- Advisory council
- Thatcher Foundation
- Get Involved
SCRAP HIGHER RATE PENSION TAX RELIEF
Michael Johnson: £360 billion spent over the last decade on encouraging pension savings is misguided and ineffectual
In the lead-up to the Autumn Statement, leading pensions analyst Michael Johnson calls for a radical overhaul of the financial incentives currently provided by the Treasury in a largely failed attempt to encourage retirement savings.
In Costly and Ineffective: why pensions tax relief should be reformed Michael Johnson shows that these incentives are hugely expensive.

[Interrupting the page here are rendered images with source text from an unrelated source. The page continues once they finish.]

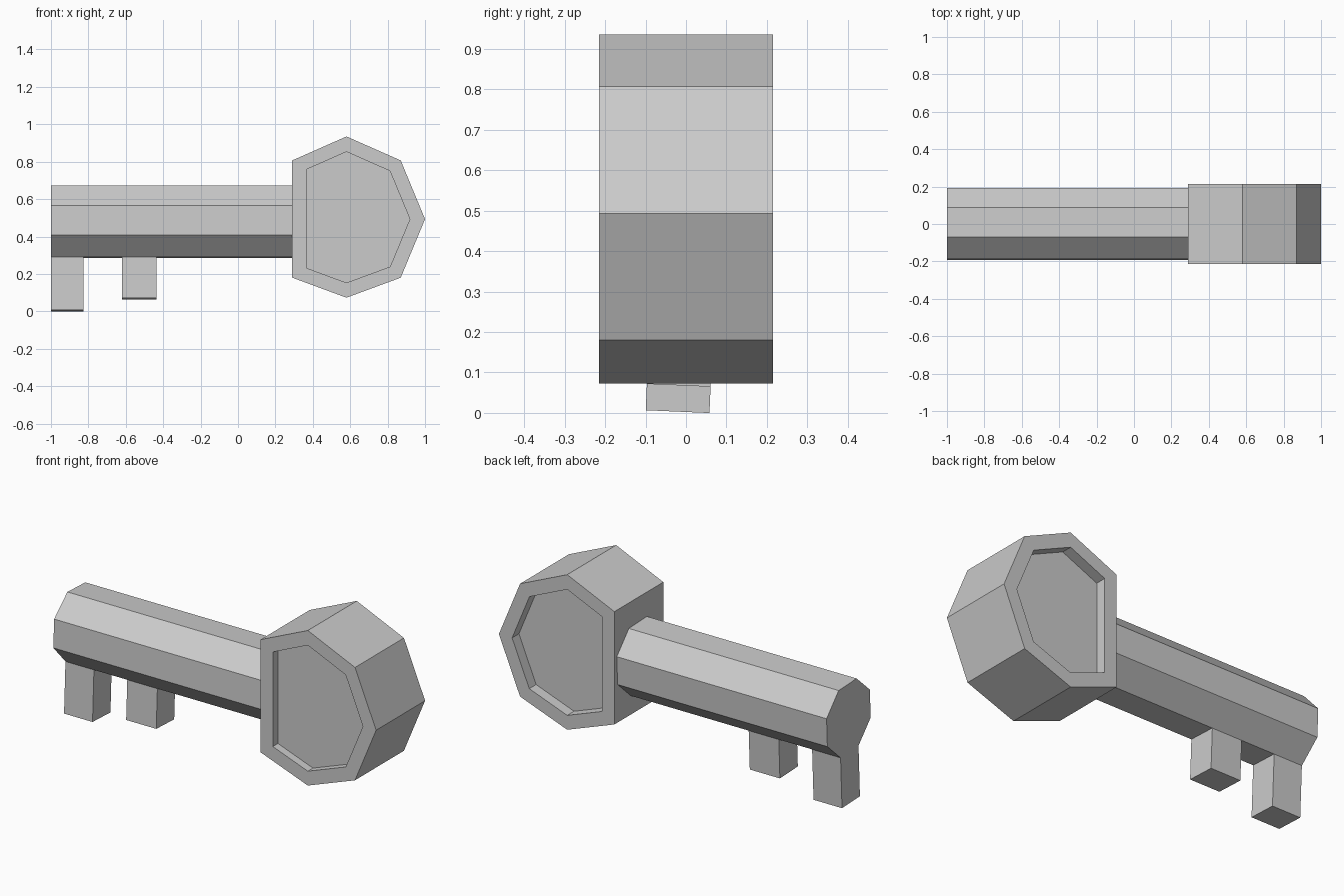
import bpy, bmesh, math
from mathutils import Vector

cube = bpy.data.objects.get("Cube")
if cube:
    bpy.data.objects.remove(cube, do_unlink=True)

# Single plain grey
grey = bpy.data.materials.new("plain_grey")
grey.use_nodes = True
colour = (0.6, 0.6, 0.6, 1)
grey.diffuse_color = colour
grey.node_tree.nodes["Principled BSDF"].inputs["Base Color"].default_value = colour


def finish(bm, name):
    mesh = bpy.data.meshes.new(name)
    bm.normal_update()
    bm.to_mesh(mesh)
    bm.free()
    mesh.materials.append(grey)
    obj = bpy.data.objects.new(name, mesh)
    bpy.context.collection.objects.link(obj)
    return obj


def push(bm, face, offset):
    """Extrude one face along a vector and return the moved face."""
    new = bmesh.ops.extrude_discrete_faces(bm, faces=[face])["faces"][0]
    bmesh.ops.translate(bm, verts=new.verts, vec=offset)
    return new


# Key head: octagon with one corner cut flat, recessed on both sides
half = 0.215
outline = [(0.29, 0.18), (0.58, 0.073), (0.87, 0.18), (1.0, 0.493),
           (0.87, 0.807), (0.58, 0.935), (0.29, 0.807)]
bm = bmesh.new()
rings = [[bm.verts.new((x, y, z)) for x, z in outline] for y in (-half, half)]
front = bm.faces.new(rings[0])
back = bm.faces.new(rings[1][::-1])
for i in range(len(outline)):
    j = (i + 1) % len(outline)
    bm.faces.new((rings[0][j], rings[0][i], rings[1][i], rings[1][j]))
bm.normal_update()
for face, depth in ((front, 0.045), (back, -0.06)):
    bmesh.ops.inset_individual(bm, faces=[face], thickness=0.075, use_even_offset=True)
    push(bm, face, Vector((0, depth, 0)))
finish(bm, "key_head")

# Key shaft: slightly turned octagonal bar, with the teeth pushed out of its underside
sides, radius, centre, turn = 8, 0.206, 0.478, math.radians(20)
stations = [-1.0, -0.825, -0.62, -0.435, 0.29]
bm = bmesh.new()
rings = []
for x in stations:
    ring = []
    for i in range(sides):
        a = turn + math.tau * i / sides
        ring.append(bm.verts.new((x, -radius * math.sin(a), centre + radius * math.cos(a))))
    rings.append(ring)
bm.faces.new(rings[0])
bm.faces.new(rings[-1][::-1])
underside = []
for r0, r1 in zip(rings, rings[1:]):
    for i in range(sides):
        j = (i + 1) % sides
        face = bm.faces.new((r0[j], r0[i], r1[i], r1[j]))
        if i == 3:
            underside.append(face)
bmesh.ops.recalc_face_normals(bm, faces=bm.faces[:])
bm.normal_update()
for index, length in ((0, 0.285), (2, 0.22)):
    face = underside[index]
    push(bm, face, face.normal * length)
finish(bm, "key_shaft_with_teeth")
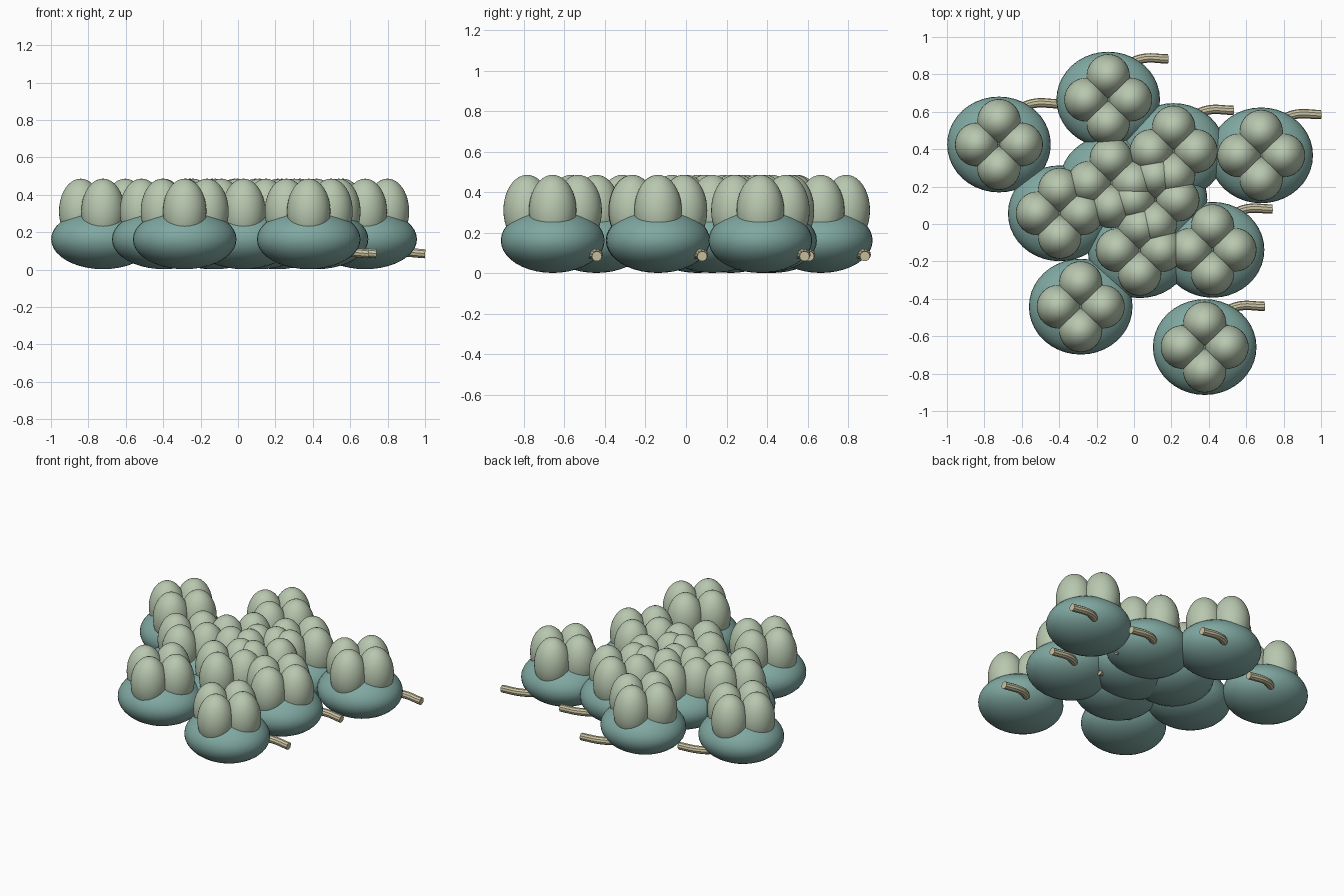
import bpy
from mathutils import Vector

if "Cube" in bpy.data.objects:
    bpy.data.objects.remove(bpy.data.objects["Cube"])


def material(name, rgb):
    m = bpy.data.materials.new(name)
    m.diffuse_color = (*rgb, 1)
    m.use_nodes = True
    m.node_tree.nodes["Principled BSDF"].inputs["Base Color"].default_value = m.diffuse_color
    return m


TEAL = material("muted teal", (0.215, 0.39, 0.355))
SAGE = material("pale sage", (0.48, 0.575, 0.43))
TAN = material("pale tan", (0.60, 0.55, 0.36))


def ellipsoid(name, centre, radii, mat):
    bpy.ops.mesh.primitive_uv_sphere_add(segments=40, ring_count=20, location=centre)
    ob = bpy.context.object
    ob.name = name
    ob.scale = radii
    ob.data.materials.append(mat)
    bpy.ops.object.shade_smooth()


def stem(name, centre):
    # Round tube leaving the underside, then bending out along +x
    path = [(0.05, 0.11, -0.05), (0.105, 0.18, -0.065),
            (0.17, 0.216, -0.066), (0.32, 0.218, -0.078)]
    cu = bpy.data.curves.new(name, 'CURVE')
    cu.dimensions = '3D'
    cu.bevel_depth = 0.025
    cu.bevel_resolution = 3
    cu.use_fill_caps = True
    cu.resolution_u = 8
    sp = cu.splines.new('BEZIER')
    sp.bezier_points.add(len(path) - 1)
    for bp, p in zip(sp.bezier_points, path):
        bp.co = Vector(p) + Vector(centre)
        bp.handle_left_type = bp.handle_right_type = 'AUTO'
    ob = bpy.data.objects.new(name, cu)
    bpy.context.collection.objects.link(ob)
    cu.materials.append(TAN)
    bpy.ops.object.select_all(action='DESELECT')
    ob.select_set(True)
    bpy.context.view_layer.objects.active = ob
    bpy.ops.object.convert(target='MESH')
    bpy.ops.object.shade_smooth_by_angle()


# Scattered copies: squat base, four upright lobes and a side stem each
PLACES = [(-0.722, 0.425), (-0.138, 0.665), (0.212, 0.39), (0.68, 0.367),
          (-0.122, 0.22), (-0.397, 0.057), (0.42, -0.138), (0.03, -0.14),
          (-0.285, -0.442), (0.378, -0.658), (0.115, 0.13)]

for i, (x, y) in enumerate(PLACES, 1):
    ellipsoid(f"base_{i}", (x, y, 0.162), (0.277, 0.256, 0.16), TEAL)
    for side, dx, dy in (("right", 0.119, 0), ("left", -0.119, 0),
                         ("back", 0, 0.126), ("front", 0, -0.126)):
        ellipsoid(f"lobe_{side}_{i}", (x + dx, y + dy, 0.311),
                  (0.116, 0.117, 0.175), SAGE)
    stem(f"stem_{i}", (x, y, 0.162))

They comprise:
Over the last decade, relief on income tax and NICs has totalled £358.6 billion, (excluding tax foregone on the tax-exempt 25% lump sum).
Over the same decade, the Treasury’s cost of funding tax relief (i.e. the yield on gilts) averaged a real 3.9% per annum, yet the average real annual return on all UK pension funds was a paltry 2.9%, i.e. 1% per annum less. Thus, the return on the Treasury’s co-investment with people saving for retirement, through the medium of tax relief, has been negative £17.5 billion. With most gilts being purchased by pension funds, this is partly explained by industry charges.
These tax incentives are clearly flawed:
Furthermore tax relief is not simply about deferred taxation – just one in seven who pay higher rate tax whilst working ever pay higher rate in retirement. From the Treasury’s perspective, this is a bad deal; higher rate tax relief is a huge cost (£7 billion a year) to the state, not an investment.
Michael Johnson calls for a radical realignment of the savings incentives framework. This paper’s nine proposals include:
Tim Knox, Director of the Centre for Policy Studies, comments:
“The Chancellor faces many difficult choices in the forthcoming Autumn Statement. It is easy to say what he should not do: to dream up new punitive taxes which are inspired more by political signalling than by their financial contribution to the Treasury or by their impact on the economy. Rather, sensible reform of the financial incentives for savings could yield a double dividend of increasing long-term retirement savings while also reducing the immediate cost to the Treasury.”